Winter wreaks havoc on your skin, especially your hands. Skip the lotion and just rub a little coconut onto your hands and cuticles to lock in moisture.
5. As lip gloss
Favorite tube of lipstick just about done? Scoop out the last bit of color with a Q-tip and combine with about a teaspoon of coconut oil in a new container. You should have just enough for an extra swipe or two of lipstick.
6. To clean your makeup brushes
Yup, this really works! Here’s how: Coconut oil is packed with anti-fungal, anti-viral, and anti-bacterial properties due to the level of medium-chain fatty acids that are present, Dr. Ariel Ostad, M.D., a New York-based dermatologic surgeon, says. “In fact, those fatty acids make up 80% of coconut oil, so they can definitely help keep your makeup brushes clean,” he says.
Mix two parts anti-bacterial soap with one part coconut oil and work through brush bristles. Rinse under lukewarm water. Let dry completely before using your brushes again.
7. As a deodorant
The lauric acid in coconut oil can help kill bacteria that causes your sweat to smell. But be warned: This doesn’t actually stop you from sweating, it just masks the B.O.
8. To fake long lashes
While Dr. Ostad says nothing but FDA-approved medications (such as Latisse) can actually lengthen your eyelashes, using a little bit of coconut oil on them can make them appear longer and fuller. Simply dab a little bit on with a Q-tip or cotton ball. Less is more though — too much can cause minor eye irritation.
9. To prep your legs before and after waxing
“Coconut oil is a natural moisturizer and can be very effective for those with delicate skin,” says Dr. Ostad. “My suggestion would be to stick to organic extra virgin coconut oil, and to always test it out on a small patch of skin first to make sure you’re not allergic, especially if you’re going to be applying it on or near your genital area.”
10. To soothe eczema flare-ups
Coconut oil is one of the few things that can actually restore damaged or diseased skin, due to the small molecular structure of it, which allows for easy absorption, according to Dr. Ostad. As with waxing, Dr. Ostad recommends testing the oil on a small patch of skin first to ensure that you’re not allergic to it.
11. As toothpaste
Mix one part coconut oil with one part baking soda for a natural toothpaste (you can also add a couple of drops of mint oil if you really miss the minty-fresh taste).
12. To fight dandruff
“Dandruff is caused by a yeast-like fungus called Malassezia, and coconut oil has natural antifungal properties that can work to eliminate it,” Dr. Ostad says.
13. To moisturize dry hair
Bonus to treating dandruff: Coconut oil seeps deep into the hair shaft, which means it’s also great as a longer conditioning treatment.
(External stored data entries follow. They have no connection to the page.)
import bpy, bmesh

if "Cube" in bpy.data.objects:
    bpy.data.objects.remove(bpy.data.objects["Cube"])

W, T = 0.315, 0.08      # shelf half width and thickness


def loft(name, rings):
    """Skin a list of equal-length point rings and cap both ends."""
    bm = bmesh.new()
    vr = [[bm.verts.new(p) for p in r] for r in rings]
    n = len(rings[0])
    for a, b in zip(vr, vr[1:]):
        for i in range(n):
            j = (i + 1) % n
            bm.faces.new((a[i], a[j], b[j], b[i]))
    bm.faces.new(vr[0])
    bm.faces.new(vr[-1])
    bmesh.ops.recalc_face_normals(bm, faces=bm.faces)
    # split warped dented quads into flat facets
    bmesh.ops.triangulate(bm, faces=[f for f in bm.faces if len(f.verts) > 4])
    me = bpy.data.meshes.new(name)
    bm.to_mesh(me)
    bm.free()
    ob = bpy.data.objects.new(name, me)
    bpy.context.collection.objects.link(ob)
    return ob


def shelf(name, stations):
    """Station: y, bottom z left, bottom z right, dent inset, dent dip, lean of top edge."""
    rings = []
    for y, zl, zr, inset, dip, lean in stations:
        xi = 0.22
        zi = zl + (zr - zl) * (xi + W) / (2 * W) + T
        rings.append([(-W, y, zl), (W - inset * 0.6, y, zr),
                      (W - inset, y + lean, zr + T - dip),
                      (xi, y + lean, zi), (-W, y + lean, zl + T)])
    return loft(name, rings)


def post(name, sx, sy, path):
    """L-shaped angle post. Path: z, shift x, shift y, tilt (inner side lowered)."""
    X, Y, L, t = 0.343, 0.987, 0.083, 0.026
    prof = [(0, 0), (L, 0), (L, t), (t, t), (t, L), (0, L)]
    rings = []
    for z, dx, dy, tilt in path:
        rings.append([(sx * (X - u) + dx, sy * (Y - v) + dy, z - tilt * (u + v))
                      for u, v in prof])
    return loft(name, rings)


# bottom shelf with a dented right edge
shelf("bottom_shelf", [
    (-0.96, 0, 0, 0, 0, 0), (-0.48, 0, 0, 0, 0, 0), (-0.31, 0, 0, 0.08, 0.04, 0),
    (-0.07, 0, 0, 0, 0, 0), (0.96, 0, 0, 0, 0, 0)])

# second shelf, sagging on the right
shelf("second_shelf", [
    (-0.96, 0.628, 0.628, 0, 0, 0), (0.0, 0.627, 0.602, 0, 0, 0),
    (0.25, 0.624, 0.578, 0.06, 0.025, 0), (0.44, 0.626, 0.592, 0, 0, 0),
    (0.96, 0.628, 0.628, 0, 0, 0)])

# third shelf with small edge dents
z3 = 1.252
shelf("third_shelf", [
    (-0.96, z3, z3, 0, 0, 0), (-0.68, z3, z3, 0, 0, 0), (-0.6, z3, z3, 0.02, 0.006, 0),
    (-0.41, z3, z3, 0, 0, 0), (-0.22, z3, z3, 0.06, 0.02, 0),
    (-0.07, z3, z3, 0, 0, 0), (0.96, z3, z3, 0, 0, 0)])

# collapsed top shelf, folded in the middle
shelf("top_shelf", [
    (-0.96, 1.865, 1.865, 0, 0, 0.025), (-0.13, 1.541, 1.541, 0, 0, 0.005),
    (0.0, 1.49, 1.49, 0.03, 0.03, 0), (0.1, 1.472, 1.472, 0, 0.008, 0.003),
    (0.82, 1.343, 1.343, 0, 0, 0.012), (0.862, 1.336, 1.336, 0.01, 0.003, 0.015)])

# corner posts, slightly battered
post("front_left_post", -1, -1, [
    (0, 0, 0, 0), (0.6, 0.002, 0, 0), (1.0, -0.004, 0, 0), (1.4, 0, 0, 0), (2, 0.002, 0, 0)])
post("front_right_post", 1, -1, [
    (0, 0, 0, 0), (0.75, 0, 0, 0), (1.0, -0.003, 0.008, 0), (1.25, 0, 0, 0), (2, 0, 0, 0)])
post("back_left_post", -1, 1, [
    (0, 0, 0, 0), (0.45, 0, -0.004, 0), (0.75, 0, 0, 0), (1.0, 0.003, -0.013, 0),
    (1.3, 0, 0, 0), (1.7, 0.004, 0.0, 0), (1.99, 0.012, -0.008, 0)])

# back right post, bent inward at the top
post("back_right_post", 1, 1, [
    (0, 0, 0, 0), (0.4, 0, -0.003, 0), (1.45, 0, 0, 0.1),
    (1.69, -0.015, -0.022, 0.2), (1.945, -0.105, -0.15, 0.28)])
If you have thin or fine hair, work a dime-size amount of coconut oil through slightly damp hair; if you have thicker, more coarse hair, feel free to use more. Wait an hour and then shampoo and condition as normal.
14. To fight frizz
Oil and water don’t mix, so when you need to tame flyaways fast, scoop half a teaspoon of coconut oil into your hands (in this case, you only need a very small amount; too much can make your hair look greasy), rub through your hands very quickly to warm it up, and then work through your hair. Style as desired.
15. To help treat fungal infections
While coconut oil on its own won’t have the same effect that antibiotics do, you can use it in conjunction with them to prevent and treat fungal infections like athlete’s foot, Dr. Ostad says.